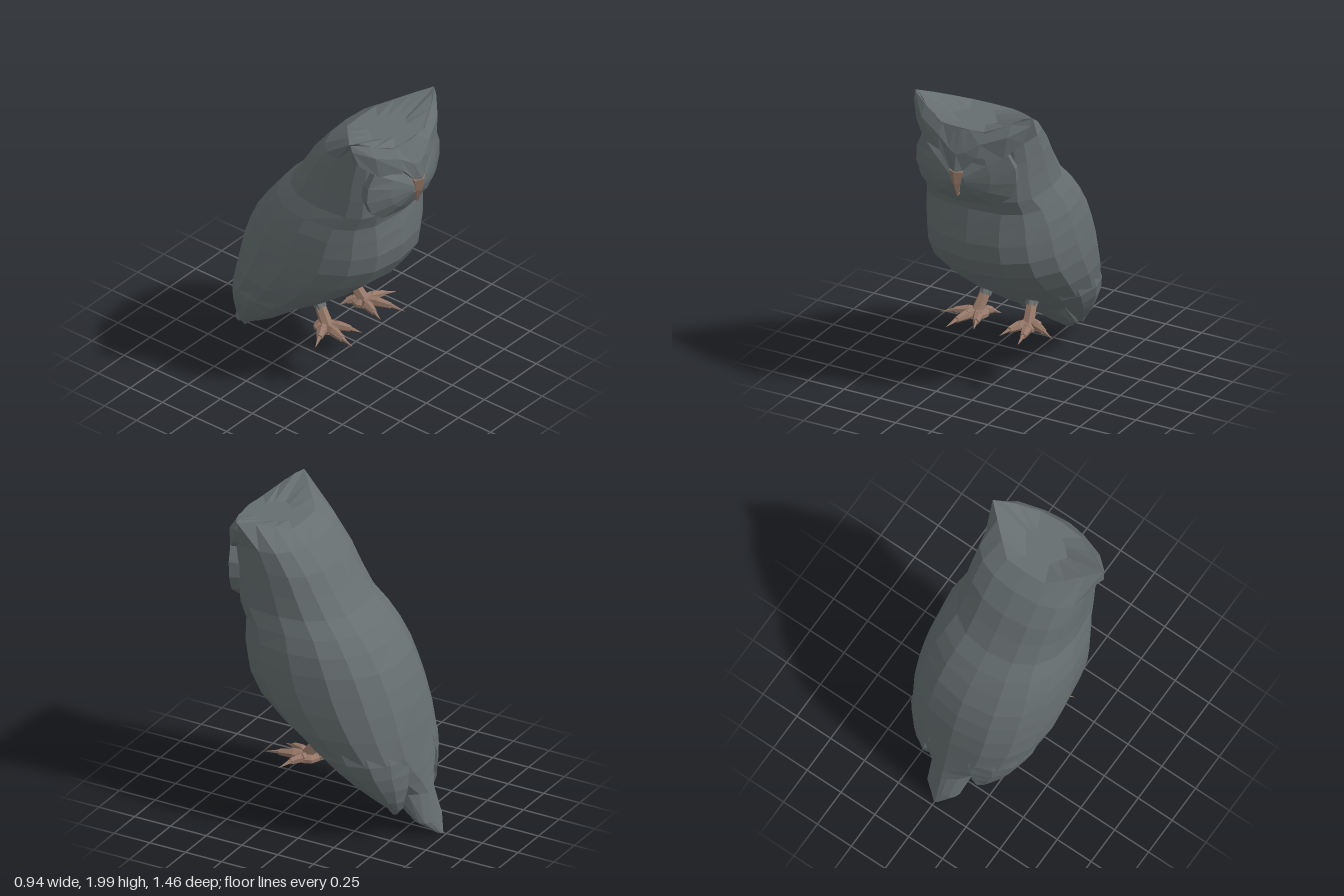
import * as THREE from 'three';

const mat = (name, color) => {
  const m = new THREE.MeshStandardMaterial({ color, flatShading: true });
  m.name = name;
  return m;
};

// Skin a list of closed rings of [x, y, z] points and fan both ends shut
function loft(rings) {
  const n = rings[0].length, pos = rings.flat(2), idx = [];
  rings.slice(1).forEach((_, r) => {
    for (let i = 0; i < n; i++) {
      const a = r * n + i, b = r * n + (i + 1) % n;
      idx.push(a, b, a + n, b, b + n, a + n);
    }
  });
  [0, rings.length - 1].forEach((r, end) => {
    const c = pos.length / 3;
    for (let k = 0; k < 3; k++) pos.push(rings[r].reduce((s, p) => s + p[k], 0) / n);
    for (let i = 0; i < n; i++) {
      const a = r * n + i, b = r * n + (i + 1) % n;
      if (end) idx.push(a, b, c); else idx.push(b, a, c);
    }
  });
  // Turn the faces outward when the enclosed volume comes out negative
  const v = (i) => new THREE.Vector3().fromArray(pos, i * 3);
  let vol = 0;
  for (let i = 0; i < idx.length; i += 3) vol += v(idx[i]).dot(v(idx[i + 1]).cross(v(idx[i + 2])));
  if (vol < 0) idx.reverse();
  const g = new THREE.BufferGeometry();
  g.setAttribute('position', new THREE.Float32BufferAttribute(pos, 3));
  g.setIndex(idx);
  const flat = g.toNonIndexed();
  flat.computeVertexNormals();
  return flat;
}

// Complete a half ring (first and last points on the midline) by mirroring
const mirror = (half) => [...half, ...half.slice(1, -1).reverse().map(([x, y, z]) => [-x, y, z])];

// Point on a horizontal section; t runs from front (0) to back (PI).
// The exponents square off (low) or sharpen (high) the front and back halves.
function section([y, hx, zf, zb, front = 0.85, back = 0.85], t, k = 1) {
  const c = Math.cos(t), s = Math.max(0, Math.sin(t)), e = c > 0 ? front : back;
  const depth = Math.sign(c) * Math.abs(c) ** Math.min(e, 0.9);
  return [hx * k * s ** e, y, (zf + zb) / 2 + k * (zf - zb) / 2 * depth];
}
const fullRing = (sec) => mirror(Array.from({ length: 9 }, (_, i) => section(sec, i * Math.PI / 8)));

export function createModel() {
  const owl = new THREE.Group();
  owl.name = 'owl';
  const plumage = mat('greyPlumage', 0x666e70);
  const horn = mat('brownHorn', 0x967868);
  const add = (parent, name, geo, m) => {
    const mesh = new THREE.Mesh(geo, m);
    mesh.name = name;
    parent.add(mesh);
    return mesh;
  };

  // Dished crown with two raised ear tufts, then head, torso and tail:
  // [y, half width, front z, back z, front exponent, back exponent]
  const crown = mirror([
    [0, 1.9, 0.63], [0.15, 1.9, 0.62], [0.27, 1.945, 0.565], [0.35, 1.99, 0.51], [0.41, 2, 0.48],
    [0.32, 1.97, 0.4], [0.23, 1.935, 0.32], [0.14, 1.9, 0.245], [0, 1.9, 0.24],
  ]);
  const dish = crown.map(([x, , z]) => [x * 0.38, 1.9, 0.44 + (z - 0.44) * 0.6]);
  const torso = [
    [1.82, 0.37, 0.58, 0.12, 0.5], [1.68, 0.375, 0.57, 0, 0.5], [1.55, 0.378, 0.57, -0.08, 0.5],
    [1.42, 0.388, 0.57, -0.17, 0.55], [1.32, 0.42, 0.545, -0.27, 0.7], [1.22, 0.448, 0.56, -0.35, 0.8],
    [1.1, 0.465, 0.57, -0.43], [0.98, 0.472, 0.55, -0.485], [0.85, 0.472, 0.47, -0.53],
    [0.7, 0.457, 0.3, -0.565], [0.55, 0.415, 0.1, -0.592], [0.45, 0.34, -0.05, -0.615, 0.85, 1],
    [0.36, 0.24, -0.18, -0.635, 0.85, 1.3], [0.28, 0.145, -0.31, -0.655, 0.85, 1.5],
    [0.1, 0.115, -0.55, -0.7, 0.85, 1.5], [0.01, 0.02, -0.68, -0.724],
  ];
  add(owl, 'body', loft([dish, crown, ...torso.map(fullRing)]), plumage);

  // Facial disc: a shallow dome with a rim
  const rim = [
    [0, 1.385, 0.6], [0.21, 1.405, 0.585], [0.31, 1.48, 0.575], [0.35, 1.58, 0.57],
    [0.345, 1.68, 0.575], [0.3, 1.77, 0.59], [0.15, 1.77, 0.63], [0, 1.75, 0.66],
  ];
  const shrink = (k, z) => mirror(rim.map(([x, y]) => [x * k, 1.57 + (y - 1.57) * k, z]));
  add(owl, 'facialDisc', loft([shrink(0.9, 0.48), mirror(rim), shrink(0.6, 0.645), shrink(0.15, 0.69)]), plumage);

  // Brow: [x, top y, top z, fold y, fold z, bottom y, bottom z], swept across both sides
  const brow = [
    [0.405, 1.995, 0.485, 1.95, 0.5, 1.84, 0.53], [0.3, 1.96, 0.55, 1.89, 0.595, 1.745, 0.605],
    [0.14, 1.9, 0.615, 1.83, 0.66, 1.745, 0.68], [0.05, 1.9, 0.63, 1.77, 0.69, 1.65, 0.7],
    [0, 1.9, 0.635, 1.75, 0.7, 1.64, 0.722],
  ];
  const browRing = (s) => ([x, ty, tz, fy, fz, by, bz]) => [
    [s * x, ty, tz], [s * x, fy, fz], [s * x * 0.92, by, bz],
    [s * x * 0.85, by, bz - 0.1], [s * x * 0.9, ty - 0.03, tz - 0.04],
  ];
  add(owl, 'brow', loft([...brow.map(browRing(1)), ...brow.slice(0, -1).reverse().map(browRing(-1))]), plumage);

  // Beak
  add(owl, 'beak', loft([
    mirror([[0, 1.645, 0.732], [0.05, 1.64, 0.7], [0, 1.64, 0.6]]),
    mirror([[0, 1.56, 0.72], [0.03, 1.56, 0.695], [0, 1.56, 0.6]]),
    mirror([[0, 1.465, 0.685], [0.004, 1.465, 0.677], [0, 1.465, 0.64]]),
  ]), horn);

  // Folded wing ends: the outer skin of each section between two angles, [section, scale, start, end]
  const wing = [
    [[0.63, 0.44, 0.2, -0.578], 0.97, 0.9, 2.85],
    [[0.54, 0.417, 0.085, -0.59], 1.008, 0.85, 2.85], [[0.45, 0.385, -0.04, -0.6], 1.008, 0.85, 2.75],
    [[0.36, 0.335, -0.16, -0.605], 1.01, 0.9, 2.65], [[0.27, 0.275, -0.3, -0.6], 1.01, 1, 2.4],
    [[0.21, 0.232, -0.41, -0.58], 1, 1.1, 2.2], [[0.17, 0.21, -0.46, -0.54], 1, 1.4, 1.9],
  ];
  const wingRing = (s) => ([sec, k, t0, t1]) => {
    const arc = (n, scale) => Array.from({ length: n }, (_, i) => {
      const [x, y, z] = section(sec, t0 + (t1 - t0) * i / (n - 1), scale);
      return [s * x, y, z];
    });
    return [...arc(6, k), ...arc(4, k * 0.84).reverse()];
  };

  // Tapered segment between two points
  const limb = (parent, name, a, b, r0, r1, m, sides = 6) => {
    const p = new THREE.Vector3(...a), d = new THREE.Vector3(...b).sub(p);
    const mesh = add(parent, name, new THREE.CylinderGeometry(r1, r0, d.length(), sides), m);
    mesh.position.copy(p).addScaledVector(d, 0.5);
    mesh.quaternion.setFromUnitVectors(new THREE.Vector3(0, 1, 0), d.normalize());
  };

  // Toes: [knuckle, toe end, claw tip]
  const toes = [
    [[0.24, 0.408, 0.13], [0.31, 0.405, 0.165], [0.39, 0.388, 0.2]],
    [[0.21, 0.408, 0.2], [0.232, 0.405, 0.285], [0.25, 0.393, 0.38]],
    [[0.14, 0.408, 0.18], [0.115, 0.405, 0.25], [0.09, 0.39, 0.32]],
    [[0.15, 0.398, 0.06], [0.12, 0.39, 0.03], [0.075, 0.37, 0.005]],
  ];
  for (const s of [1, -1]) {
    const side = s > 0 ? 'left' : 'right';
    add(owl, side + 'Wing', loft(wing.map(wingRing(s))), plumage);
    const leg = new THREE.Group();
    leg.name = side + 'Leg';
    owl.add(leg);
    const at = ([x, y, z]) => [s * x, y, z];
    limb(leg, 'legCuff', at([0.16, 0.58, 0]), at([0.16, 0.5, 0.06]), 0.045, 0.038, plumage);
    limb(leg, 'shank', at([0.16, 0.52, 0.045]), at([0.18, 0.4, 0.125]), 0.035, 0.04, horn);
    const pad = add(leg, 'footPad', new THREE.SphereGeometry(1, 8, 5), horn);
    pad.scale.set(0.078, 0.034, 0.085);
    pad.position.set(s * 0.18, 0.395, 0.115);
    for (const [knuckle, end, tip] of toes) {
      limb(leg, 'toeBase', at([0.18, 0.4, 0.11]), at(knuckle), 0.03, 0.032, horn);
      limb(leg, 'toe', at(knuckle), at(end), 0.032, 0.02, horn);
      limb(leg, 'claw', at(end), at(tip), 0.014, 0.001, horn, 5);
    }
  }
  return owl;
}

==========

» **EXERCISE**: Wherever a line above contains "section", copy that line.

» **SOLUTION**:
// Point on a horizontal section; t runs from front (0) to back (PI).
function section([y, hx, zf, zb, front = 0.85, back = 0.85], t, k = 1) {
const fullRing = (sec) => mirror(Array.from({ length: 9 }, (_, i) => section(sec, i * Math.PI / 8)));
  // Folded wing ends: the outer skin of each section between two angles, [section, scale, start, end]
      const [x, y, z] = section(sec, t0 + (t1 - t0) * i / (n - 1), scale);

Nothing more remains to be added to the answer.